Duke's Department of Philosophy has a strong faculty that is committed to excellence in both research and teaching. In a recent ranking of philosophy programs in the United States, the department was recognized in the areas of:

  • philosophy of biology (rated as one of the two top programs in this area),
  • philosophy of mind,
  • philosophy and neuroscience,
  • moral psychology,
  • political philosophy,
  • applied ethics,
  • philosophy of social science,
  • 17th- and 18th-Century philosophy and
  • Chinese philosophy.

Expertise in the Department also extends to other areas of the history of philosophy such as ancient philosophy, Kant, 20th-Century analytic philosophy, and history and philosophy of science, as well as to philosophy of science, cognitive science, normative ethics, philosophy of law, metaphysics, epistemology, philosophy of language, and philosophical logic.

Kenan Institute of Ethics is an interdisciplinary “think and do” tank committed to promoting moral reflection and commitment, conducting interdisciplinary research, and shaping policy and practice.

At Duke, we serve as a central node for analysis, debate, and engagement on ethical issues at and beyond the university. The Kenan Institute for Ethics currently features work in global migration, human rights, regulation, moral attitudes and decision-making, and religions and public life.

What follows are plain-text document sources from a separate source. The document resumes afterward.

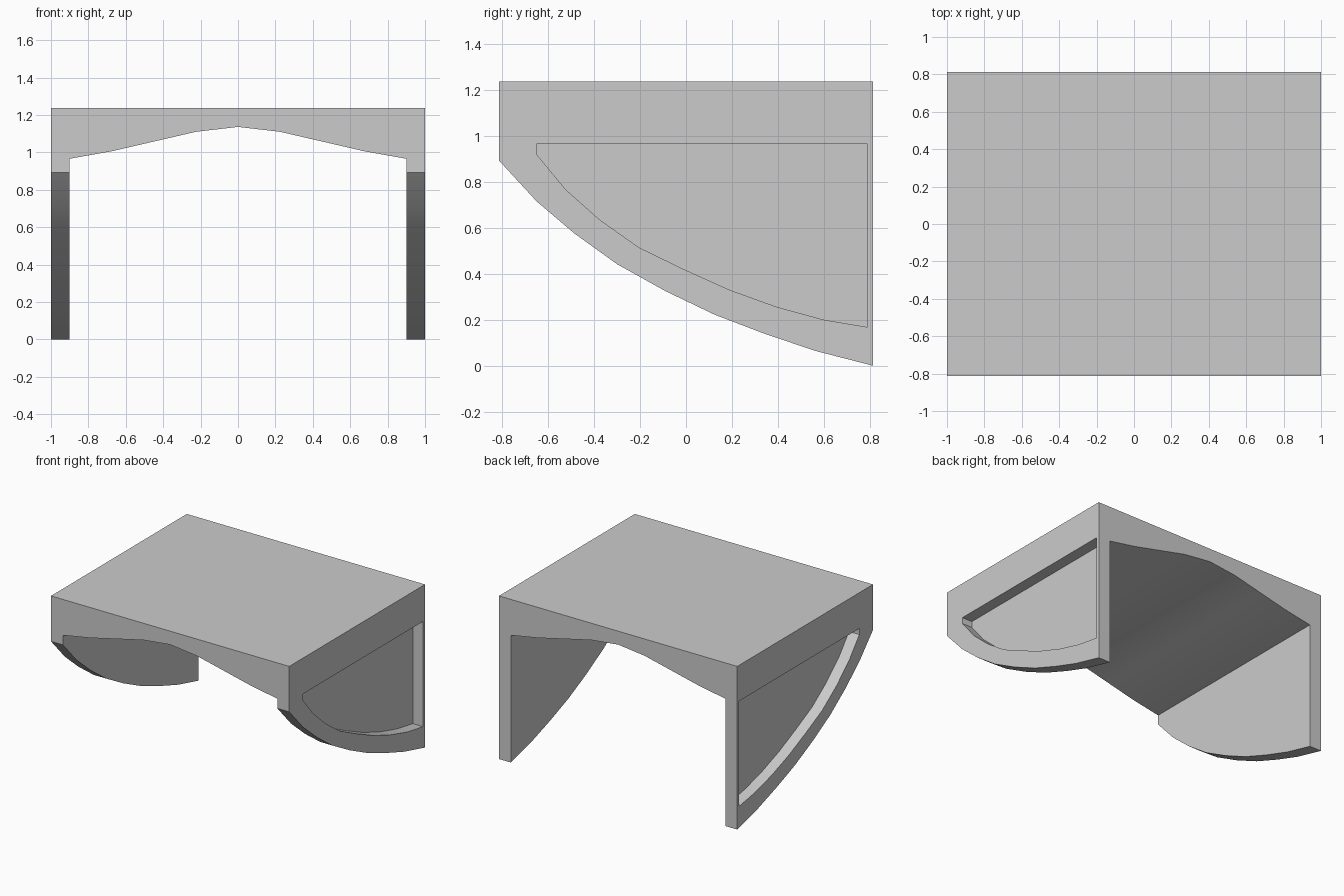
import bpy, bmesh
from mathutils import Vector

if "Cube" in bpy.data.objects:
    bpy.data.objects.remove(bpy.data.objects["Cube"])


def prism(name, profile, axis, a, b):
    """Extrude a 2D profile along x (points are y,z) or along y (points are x,z)."""
    def place(p, t):
        return (t, p[0], p[1]) if axis == 'X' else (p[0], t, p[1])
    bm = bmesh.new()
    face = bm.faces.new([bm.verts.new(place(p, a)) for p in profile])
    ext = bmesh.ops.extrude_face_region(bm, geom=[face])
    step = Vector((b - a, 0, 0)) if axis == 'X' else Vector((0, b - a, 0))
    bmesh.ops.translate(bm, vec=step,
                        verts=[v for v in ext['geom'] if isinstance(v, bmesh.types.BMVert)])
    bmesh.ops.recalc_face_normals(bm, faces=bm.faces)
    mesh = bpy.data.meshes.new(name)
    bm.to_mesh(mesh)
    bm.free()
    obj = bpy.data.objects.new(name, mesh)
    bpy.context.collection.objects.link(obj)
    return obj


def cut(target, cutter):
    mod = target.modifiers.new(cutter.name, 'BOOLEAN')
    mod.operation = 'DIFFERENCE'
    mod.solver = 'EXACT'
    mod.object = cutter
    bpy.context.view_layer.objects.active = target
    bpy.ops.object.modifier_apply(modifier=mod.name)
    bpy.data.objects.remove(cutter)


D, TOP, SPRING = 0.814, 1.238, 0.966

# Solid body: curved bracket outline seen from the side
side = [(-D, TOP), (-D, 0.893), (-0.65, 0.715), (-0.485, 0.575), (-0.30, 0.442),
        (-0.09, 0.325), (0.125, 0.222), (0.345, 0.138), (0.565, 0.064), (D, 0.0), (D, TOP)]
body = prism("arched_canopy", side, 'X', -1, 1)

# Arched opening between the two side brackets
half = [(0.9, SPRING), (0.68, 1.005), (0.45, 1.058), (0.225, 1.11)]
arch = [(0.9, -0.2)] + half + [(0, 1.136)] + [(-x, z) for x, z in reversed(half)] + [(-0.9, -0.2)]
cut(body, prism("arch_cutter", arch, 'Y', -1.2, 1.2))

# Recessed panel in the outer face of each bracket
panel = [(-0.65, SPRING), (-0.65, 0.92), (-0.525, 0.768), (-0.375, 0.635), (-0.205, 0.515),
         (-0.01, 0.42), (0.19, 0.33), (0.395, 0.256), (0.60, 0.2), (0.79, 0.168), (0.79, SPRING)]
for s in (-1, 1):
    cut(body, prism("panel_cutter", panel, 'X', s * 0.914, s * 1.2))

# Smooth curves, sharp corners
bpy.ops.object.select_all(action='DESELECT')
body.select_set(True)
bpy.context.view_layer.objects.active = body
bpy.ops.object.shade_smooth_by_angle(angle=0.5)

A small sampling of current projects includes an effort to connect pioneering research in forensic sciences to social science research in ethics for human identification, a Citizenship Lab uniting Duke undergraduates and local refugee youth to examine methods of civic participation, and a forthcoming research network on environmental ethics.

Since 1999, the Center for Cognitive Neuroscience (CCN) has served as the central focus at Duke University for research, education, and training in the psychological, computational, and biological mechanisms of higher mental function; variability in these mechanisms among individuals, across the lifespan, and between species; application of these mechanisms to real-world problems; and their dissolution in disease and mental disorders.